>>>
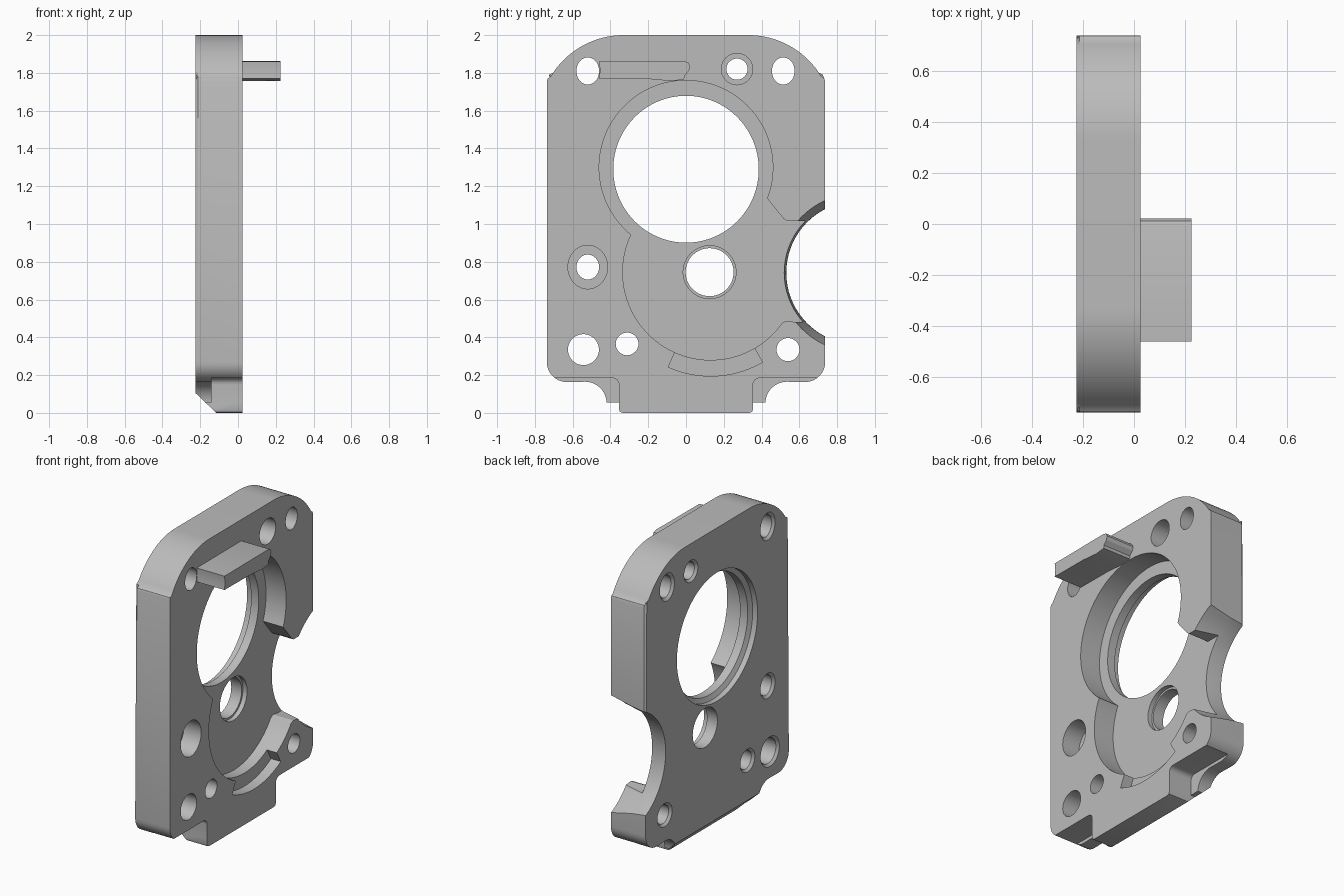
import bpy, bmesh
from math import cos, sin, radians, tau

if "Cube" in bpy.data.objects:
    bpy.data.objects.remove(bpy.data.objects["Cube"], do_unlink=True)

BACK, FACE, FLOOR, OUT = -0.225, 0.025, -0.12, 0.05

grey = bpy.data.materials.new("machined grey")
grey.use_nodes = True
colour = (0.5, 0.5, 0.5, 1)
grey.diffuse_color = colour
grey.node_tree.nodes["Principled BSDF"].inputs["Base Color"].default_value = colour


def arc(y, z, r, a0, a1, n=16):
    angles = [radians(a0 + (a1 - a0) * i / n) for i in range(n + 1)]
    return [(y + r * cos(a), z + r * sin(a)) for a in angles]


def make_object(name, bm):
    bmesh.ops.recalc_face_normals(bm, faces=bm.faces)
    mesh = bpy.data.meshes.new(name)
    bm.to_mesh(mesh)
    bm.free()
    mesh.materials.append(grey)
    obj = bpy.data.objects.new(name, mesh)
    bpy.context.collection.objects.link(obj)
    return obj


def loft(name, rings, chamfer=0):
    """Skin matching rings of points and cap both ends."""
    bm = bmesh.new()
    loops = [[bm.verts.new(p) for p in ring] for ring in rings]
    n = len(loops[0])
    for a, b in zip(loops, loops[1:]):
        for i in range(n):
            j = (i + 1) % n
            bm.faces.new((a[i], a[j], b[j], b[i]))
    start = bm.faces.new(loops[0])
    bm.faces.new(loops[-1])
    if chamfer:
        bmesh.ops.bevel(bm, geom=list(start.edges), offset=chamfer,
                        segments=1, affect='EDGES')
    return make_object(name, bm)


def prism(name, outline, x0, x1, chamfer=0):
    return loft(name, [[(x, y, z) for y, z in outline] for x in (x0, x1)], chamfer)


def bore(name, y, z, profile, stretch=1, n=64):
    """Round cutter along x from (x, radius) steps."""
    return loft(name, [[(x, y + r * cos(tau * i / n), z + r * stretch * sin(tau * i / n))
                        for i in range(n)] for x, r in profile])


def cut(target, cutter):
    mod = target.modifiers.new("cut", 'BOOLEAN')
    mod.operation = 'DIFFERENCE'
    mod.solver = 'EXACT'
    mod.object = cutter
    bpy.context.view_layer.objects.active = target
    bpy.ops.object.modifier_apply(modifier=mod.name)
    bpy.data.objects.remove(cutter, do_unlink=True)


# Plate outline: right half, then mirrored
half = [(0.335, 0), (0.35, 0.006), (0.355, 0.02), (0.355, 0.055), (0.42, 0.055)]
half += arc(0.535, 0.05, 0.115, 175, 90, 10)
half += arc(0.63, 0.27, 0.107, -90, 0, 10)
half += [(0.737, 1.755), (0.732, 1.77)]
half += arc(0.33, 1.55, 0.45, 31, 90, 20)
outline = half + [(-y, z) for y, z in reversed(half)]
plate = prism("mounting_plate", outline, BACK, FACE, 0.012)

# Sloped back edge along the foot
slope = [(-0.3, -0.05), (-0.3, 0.176), (BACK, 0.105), (-0.115, 0), (-0.063, -0.05)]
cut(plate, loft("foot_slope_cutter", [[(x, y, z) for x, z in slope] for y in (-0.5, 0.5)]))

# Front notches either side of the foot
notch = [(0.355, -0.1)] + arc(0.39, 0.15, 0.035, 180, 90, 6) + [(0.9, 0.185), (0.9, -0.1)]
for side in (1, -1):
    cut(plate, prism("notch_cutter", [(side * y, z) for y, z in notch], -0.14, OUT))

# Two-lobed front pocket opening to the side
pocket = arc(0, 1.3, 0.46, -21, 231, 64)
pocket += arc(0.13, 0.745, 0.465, 157, 325, 48)
pocket += [(0.535, 0.487), (0.585, 0.48), (0.85, 0.48), (0.85, 1.015),
           (0.57, 1.015), (0.535, 1.015), (0.515, 1.03)]
cut(plate, prism("pocket_cutter", pocket, FLOOR, OUT))

# Shallow crescent ledge under the pocket
ledge = arc(0.13, 0.745, 0.55, 246, 300, 24) + arc(0.13, 0.745, 0.42, 300, 246, 24)
cut(plate, prism("ledge_cutter", ledge, -0.045, OUT))

# Large side cutout, widening to the front
cut(plate, bore("side_cutout_cutter", 0.91, 0.742,
                [(-0.25, 0.378), (-0.2, 0.38), (FLOOR, 0.39), (FACE, 0.42), (OUT, 0.425)], n=96))

# Main opening and the stepped bore below it
cut(plate, bore("main_opening_cutter", 0, 1.29,
                [(-0.25, 0.415), (-0.19, 0.415), (-0.175, 0.385), (OUT, 0.385)], 1.01, 96))
cut(plate, bore("stepped_bore_cutter", 0.125, 0.745,
                [(-0.25, 0.127), (-0.15, 0.127), (-0.15, 0.14), (OUT, 0.14)]))

# Bolt holes: y, z, radius, height stretch, counterbore radius
bolt_holes = [
    (-0.52, 1.81, 0.06, 1.2, 0),
    (0.515, 1.81, 0.06, 1.2, 0),
    (0.27, 1.82, 0.056, 1, 0.083),
    (-0.52, 0.772, 0.06, 1.2, 0.105),
    (-0.543, 0.335, 0.082, 1, 0),
    (-0.312, 0.365, 0.06, 1, 0),
    (0.54, 0.335, 0.061, 1, 0),
]
for y, z, r, stretch, wide in bolt_holes:
    steps = [(-0.24, r + 0.03), (-0.21, r)]
    if wide:
        steps += [(-0.1, r), (-0.1, wide), (OUT, wide)]
        stretch = (1 + stretch) / 2
    else:
        steps += [(OUT, r)]
    cut(plate, bore("bolt_hole_cutter", y, z, steps, stretch, 40))

# Tab standing out of the front face
tab_outline = [(-0.46, 1.86), (-0.455, 1.815), (-0.46, 1.77), (-0.2, 1.768), (-0.08, 1.757),
               (-0.01, 1.765), (-0.008, 1.785), (0.015, 1.81), (0.022, 1.835),
               (0.012, 1.855), (-0.01, 1.862)]
tab = prism("front_tab", tab_outline, FACE - 0.01, 0.225)

# Smooth curved walls, keep edges crisp
bpy.ops.object.select_all(action='DESELECT')
for obj in (plate, tab):
    obj.select_set(True)
bpy.context.view_layer.objects.active = plate
bpy.ops.object.shade_smooth_by_angle(angle=radians(25))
<<<
:: ASSIGNMENT ::
From the material above, reproduce everything verbatim except the pictures.

:: RESPONSE TO THE TASK ::
import bpy, bmesh
from math import cos, sin, radians, tau

if "Cube" in bpy.data.objects:
    bpy.data.objects.remove(bpy.data.objects["Cube"], do_unlink=True)

BACK, FACE, FLOOR, OUT = -0.225, 0.025, -0.12, 0.05

grey = bpy.data.materials.new("machined grey")
grey.use_nodes = True
colour = (0.5, 0.5, 0.5, 1)
grey.diffuse_color = colour
grey.node_tree.nodes["Principled BSDF"].inputs["Base Color"].default_value = colour


def arc(y, z, r, a0, a1, n=16):
    angles = [radians(a0 + (a1 - a0) * i / n) for i in range(n + 1)]
    return [(y + r * cos(a), z + r * sin(a)) for a in angles]


def make_object(name, bm):
    bmesh.ops.recalc_face_normals(bm, faces=bm.faces)
    mesh = bpy.data.meshes.new(name)
    bm.to_mesh(mesh)
    bm.free()
    mesh.materials.append(grey)
    obj = bpy.data.objects.new(name, mesh)
    bpy.context.collection.objects.link(obj)
    return obj


def loft(name, rings, chamfer=0):
    """Skin matching rings of points and cap both ends."""
    bm = bmesh.new()
    loops = [[bm.verts.new(p) for p in ring] for ring in rings]
    n = len(loops[0])
    for a, b in zip(loops, loops[1:]):
        for i in range(n):
            j = (i + 1) % n
            bm.faces.new((a[i], a[j], b[j], b[i]))
    start = bm.faces.new(loops[0])
    bm.faces.new(loops[-1])
    if chamfer:
        bmesh.ops.bevel(bm, geom=list(start.edges), offset=chamfer,
                        segments=1, affect='EDGES')
    return make_object(name, bm)


def prism(name, outline, x0, x1, chamfer=0):
    return loft(name, [[(x, y, z) for y, z in outline] for x in (x0, x1)], chamfer)


def bore(name, y, z, profile, stretch=1, n=64):
    """Round cutter along x from (x, radius) steps."""
    return loft(name, [[(x, y + r * cos(tau * i / n), z + r * stretch * sin(tau * i / n))
                        for i in range(n)] for x, r in profile])


def cut(target, cutter):
    mod = target.modifiers.new("cut", 'BOOLEAN')
    mod.operation = 'DIFFERENCE'
    mod.solver = 'EXACT'
    mod.object = cutter
    bpy.context.view_layer.objects.active = target
    bpy.ops.object.modifier_apply(modifier=mod.name)
    bpy.data.objects.remove(cutter, do_unlink=True)


# Plate outline: right half, then mirrored
half = [(0.335, 0), (0.35, 0.006), (0.355, 0.02), (0.355, 0.055), (0.42, 0.055)]
half += arc(0.535, 0.05, 0.115, 175, 90, 10)
half += arc(0.63, 0.27, 0.107, -90, 0, 10)
half += [(0.737, 1.755), (0.732, 1.77)]
half += arc(0.33, 1.55, 0.45, 31, 90, 20)
outline = half + [(-y, z) for y, z in reversed(half)]
plate = prism("mounting_plate", outline, BACK, FACE, 0.012)

# Sloped back edge along the foot
slope = [(-0.3, -0.05), (-0.3, 0.176), (BACK, 0.105), (-0.115, 0), (-0.063, -0.05)]
cut(plate, loft("foot_slope_cutter", [[(x, y, z) for x, z in slope] for y in (-0.5, 0.5)]))

# Front notches either side of the foot
notch = [(0.355, -0.1)] + arc(0.39, 0.15, 0.035, 180, 90, 6) + [(0.9, 0.185), (0.9, -0.1)]
for side in (1, -1):
    cut(plate, prism("notch_cutter", [(side * y, z) for y, z in notch], -0.14, OUT))

# Two-lobed front pocket opening to the side
pocket = arc(0, 1.3, 0.46, -21, 231, 64)
pocket += arc(0.13, 0.745, 0.465, 157, 325, 48)
pocket += [(0.535, 0.487), (0.585, 0.48), (0.85, 0.48), (0.85, 1.015),
           (0.57, 1.015), (0.535, 1.015), (0.515, 1.03)]
cut(plate, prism("pocket_cutter", pocket, FLOOR, OUT))

# Shallow crescent ledge under the pocket
ledge = arc(0.13, 0.745, 0.55, 246, 300, 24) + arc(0.13, 0.745, 0.42, 300, 246, 24)
cut(plate, prism("ledge_cutter", ledge, -0.045, OUT))

# Large side cutout, widening to the front
cut(plate, bore("side_cutout_cutter", 0.91, 0.742,
                [(-0.25, 0.378), (-0.2, 0.38), (FLOOR, 0.39), (FACE, 0.42), (OUT, 0.425)], n=96))

# Main opening and the stepped bore below it
cut(plate, bore("main_opening_cutter", 0, 1.29,
                [(-0.25, 0.415), (-0.19, 0.415), (-0.175, 0.385), (OUT, 0.385)], 1.01, 96))
cut(plate, bore("stepped_bore_cutter", 0.125, 0.745,
                [(-0.25, 0.127), (-0.15, 0.127), (-0.15, 0.14), (OUT, 0.14)]))

# Bolt holes: y, z, radius, height stretch, counterbore radius
bolt_holes = [
    (-0.52, 1.81, 0.06, 1.2, 0),
    (0.515, 1.81, 0.06, 1.2, 0),
    (0.27, 1.82, 0.056, 1, 0.083),
    (-0.52, 0.772, 0.06, 1.2, 0.105),
    (-0.543, 0.335, 0.082, 1, 0),
    (-0.312, 0.365, 0.06, 1, 0),
    (0.54, 0.335, 0.061, 1, 0),
]
for y, z, r, stretch, wide in bolt_holes:
    steps = [(-0.24, r + 0.03), (-0.21, r)]
    if wide:
        steps += [(-0.1, r), (-0.1, wide), (OUT, wide)]
        stretch = (1 + stretch) / 2
    else:
        steps += [(OUT, r)]
    cut(plate, bore("bolt_hole_cutter", y, z, steps, stretch, 40))

# Tab standing out of the front face
tab_outline = [(-0.46, 1.86), (-0.455, 1.815), (-0.46, 1.77), (-0.2, 1.768), (-0.08, 1.757),
               (-0.01, 1.765), (-0.008, 1.785), (0.015, 1.81), (0.022, 1.835),
               (0.012, 1.855), (-0.01, 1.862)]
tab = prism("front_tab", tab_outline, FACE - 0.01, 0.225)

# Smooth curved walls, keep edges crisp
bpy.ops.object.select_all(action='DESELECT')
for obj in (plate, tab):
    obj.select_set(True)
bpy.context.view_layer.objects.active = plate
bpy.ops.object.shade_smooth_by_angle(angle=radians(25))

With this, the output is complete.